Life goes on in Pristina in this very same way, day after day and season after season. Winters go by with longer power cuts, a situation that my Venezuelan-tempered body cannot imagine. There are no ATM machines which allow you to access bank accounts outside of Kosovo and no credit cards are accepted anywhere. Bank queues are out of this world in the one bank that sells and cashes travellers’ checks, the direct result of a single office in Pristina with thousands of clients and an incompetent staff of three that never once managed to figure out my passport number (it is clearly printed on the top of every single one of its pages).
Yet, there are no Kosovars out on the streets protesting or demanding these precious commodities. And when UN staff members think of the prospect of moving to an Afghanistan or an Iraq, most of them are worried and displeased. For all its problems and inefficiencies, Kosovo can be a charming place. People are warm and friendly, and helpful whenever they can be (which is rarely, unfortunately). They make you take off your shoes before entering the house and offer you cute, comfortable slippers instead. They know how to make coffee and love to drink it in pleasant cafes all over town, they give you free dessert sometimes in restaurants, and they make wonderful white cow’s milk cheese. They sell extremely cheap burned CD’s everywhere that cater to all tastes and they treat their guests wonderfully. They also like Venezuelan soap operas and many of them fearlessly practice their newly acquired Spanish skills with anyone who will listen and understand them. The country itself has some beautiful scenery to offer, including waterfalls, mountains, valleys, etc, all within a two-hour drive, at most.
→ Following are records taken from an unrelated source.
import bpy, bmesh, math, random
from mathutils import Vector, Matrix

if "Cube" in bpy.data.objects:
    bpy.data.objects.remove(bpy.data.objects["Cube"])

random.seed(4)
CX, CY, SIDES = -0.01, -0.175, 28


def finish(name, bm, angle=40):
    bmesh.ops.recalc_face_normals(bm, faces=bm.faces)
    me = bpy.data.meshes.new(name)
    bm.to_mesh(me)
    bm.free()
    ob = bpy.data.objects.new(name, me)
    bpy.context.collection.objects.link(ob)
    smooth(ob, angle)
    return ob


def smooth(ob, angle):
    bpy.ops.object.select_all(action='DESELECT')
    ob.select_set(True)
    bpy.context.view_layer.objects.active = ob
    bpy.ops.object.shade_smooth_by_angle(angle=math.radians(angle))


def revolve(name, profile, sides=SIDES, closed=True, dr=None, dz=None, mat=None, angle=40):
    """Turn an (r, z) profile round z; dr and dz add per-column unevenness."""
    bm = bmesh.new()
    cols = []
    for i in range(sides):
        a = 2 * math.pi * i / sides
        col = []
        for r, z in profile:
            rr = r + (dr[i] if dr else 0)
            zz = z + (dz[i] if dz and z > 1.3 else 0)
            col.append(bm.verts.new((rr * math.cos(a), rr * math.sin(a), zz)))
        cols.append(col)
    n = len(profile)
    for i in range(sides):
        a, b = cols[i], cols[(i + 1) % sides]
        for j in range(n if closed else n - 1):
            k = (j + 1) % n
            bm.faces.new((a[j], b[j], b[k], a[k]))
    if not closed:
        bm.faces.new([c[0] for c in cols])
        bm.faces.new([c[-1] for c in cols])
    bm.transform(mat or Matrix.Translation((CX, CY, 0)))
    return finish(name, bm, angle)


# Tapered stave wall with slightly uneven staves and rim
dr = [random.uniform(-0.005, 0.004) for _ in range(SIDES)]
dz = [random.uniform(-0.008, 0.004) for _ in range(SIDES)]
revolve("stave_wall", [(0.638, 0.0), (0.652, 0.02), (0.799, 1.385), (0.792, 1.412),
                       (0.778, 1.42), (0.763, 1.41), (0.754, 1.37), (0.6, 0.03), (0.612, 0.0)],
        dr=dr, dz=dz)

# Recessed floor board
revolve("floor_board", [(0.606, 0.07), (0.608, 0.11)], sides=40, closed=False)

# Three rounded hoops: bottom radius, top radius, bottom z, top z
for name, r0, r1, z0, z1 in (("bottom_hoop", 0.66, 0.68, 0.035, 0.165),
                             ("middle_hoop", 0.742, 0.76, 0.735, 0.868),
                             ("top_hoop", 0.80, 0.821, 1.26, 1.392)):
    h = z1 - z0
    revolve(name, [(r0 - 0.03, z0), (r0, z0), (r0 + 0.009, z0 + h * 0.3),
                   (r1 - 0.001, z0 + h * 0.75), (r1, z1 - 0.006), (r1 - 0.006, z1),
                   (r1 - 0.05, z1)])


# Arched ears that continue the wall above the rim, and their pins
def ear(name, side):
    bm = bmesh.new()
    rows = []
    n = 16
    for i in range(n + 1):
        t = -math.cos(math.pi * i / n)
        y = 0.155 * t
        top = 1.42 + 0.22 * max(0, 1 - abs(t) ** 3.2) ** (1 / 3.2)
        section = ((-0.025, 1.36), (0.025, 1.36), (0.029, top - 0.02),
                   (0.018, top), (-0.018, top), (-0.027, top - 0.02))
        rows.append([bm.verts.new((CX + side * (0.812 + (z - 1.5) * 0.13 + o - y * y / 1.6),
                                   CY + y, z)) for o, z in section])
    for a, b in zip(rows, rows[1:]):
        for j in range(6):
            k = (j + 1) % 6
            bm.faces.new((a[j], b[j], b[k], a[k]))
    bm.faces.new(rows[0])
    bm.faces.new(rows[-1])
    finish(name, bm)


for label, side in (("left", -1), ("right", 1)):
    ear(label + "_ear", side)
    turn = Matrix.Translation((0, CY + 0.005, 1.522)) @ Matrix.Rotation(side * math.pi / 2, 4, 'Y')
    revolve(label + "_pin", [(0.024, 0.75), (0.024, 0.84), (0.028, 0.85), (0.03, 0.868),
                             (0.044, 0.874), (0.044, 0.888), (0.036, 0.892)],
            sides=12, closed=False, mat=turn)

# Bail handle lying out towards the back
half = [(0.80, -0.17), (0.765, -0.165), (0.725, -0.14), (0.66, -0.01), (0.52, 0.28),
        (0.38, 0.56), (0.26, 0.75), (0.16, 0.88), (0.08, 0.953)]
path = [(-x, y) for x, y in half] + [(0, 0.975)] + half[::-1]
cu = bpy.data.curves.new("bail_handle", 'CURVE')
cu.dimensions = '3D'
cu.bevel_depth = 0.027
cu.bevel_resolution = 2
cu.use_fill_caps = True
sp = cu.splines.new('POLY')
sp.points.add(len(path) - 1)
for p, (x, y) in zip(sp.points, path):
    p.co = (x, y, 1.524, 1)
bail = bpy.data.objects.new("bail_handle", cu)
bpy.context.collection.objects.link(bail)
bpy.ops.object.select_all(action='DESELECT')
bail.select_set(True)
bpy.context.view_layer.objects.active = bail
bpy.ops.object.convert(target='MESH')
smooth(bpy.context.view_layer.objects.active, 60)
I wonder if Kosovars wouldn’t be better off if they decided to go out and protest, to publicly express what they all maintain in private conversations. Or maybe they would be better off if they learned to be less accepting of their inefficiencies and more demanding of their leaders and future generations, especially if they want the international community to take them seriously. Nobody knows the recipe for fixing Kosovo, but I hope it manages to keep moving forward; it would be a waste to see such a place remain stagnated, or worse yet, to fall into another violent situation. I wish all Kosovars the best of luck.
Posted By Claudia Zambra (Kosovo)
Posted Aug 23rd, 2003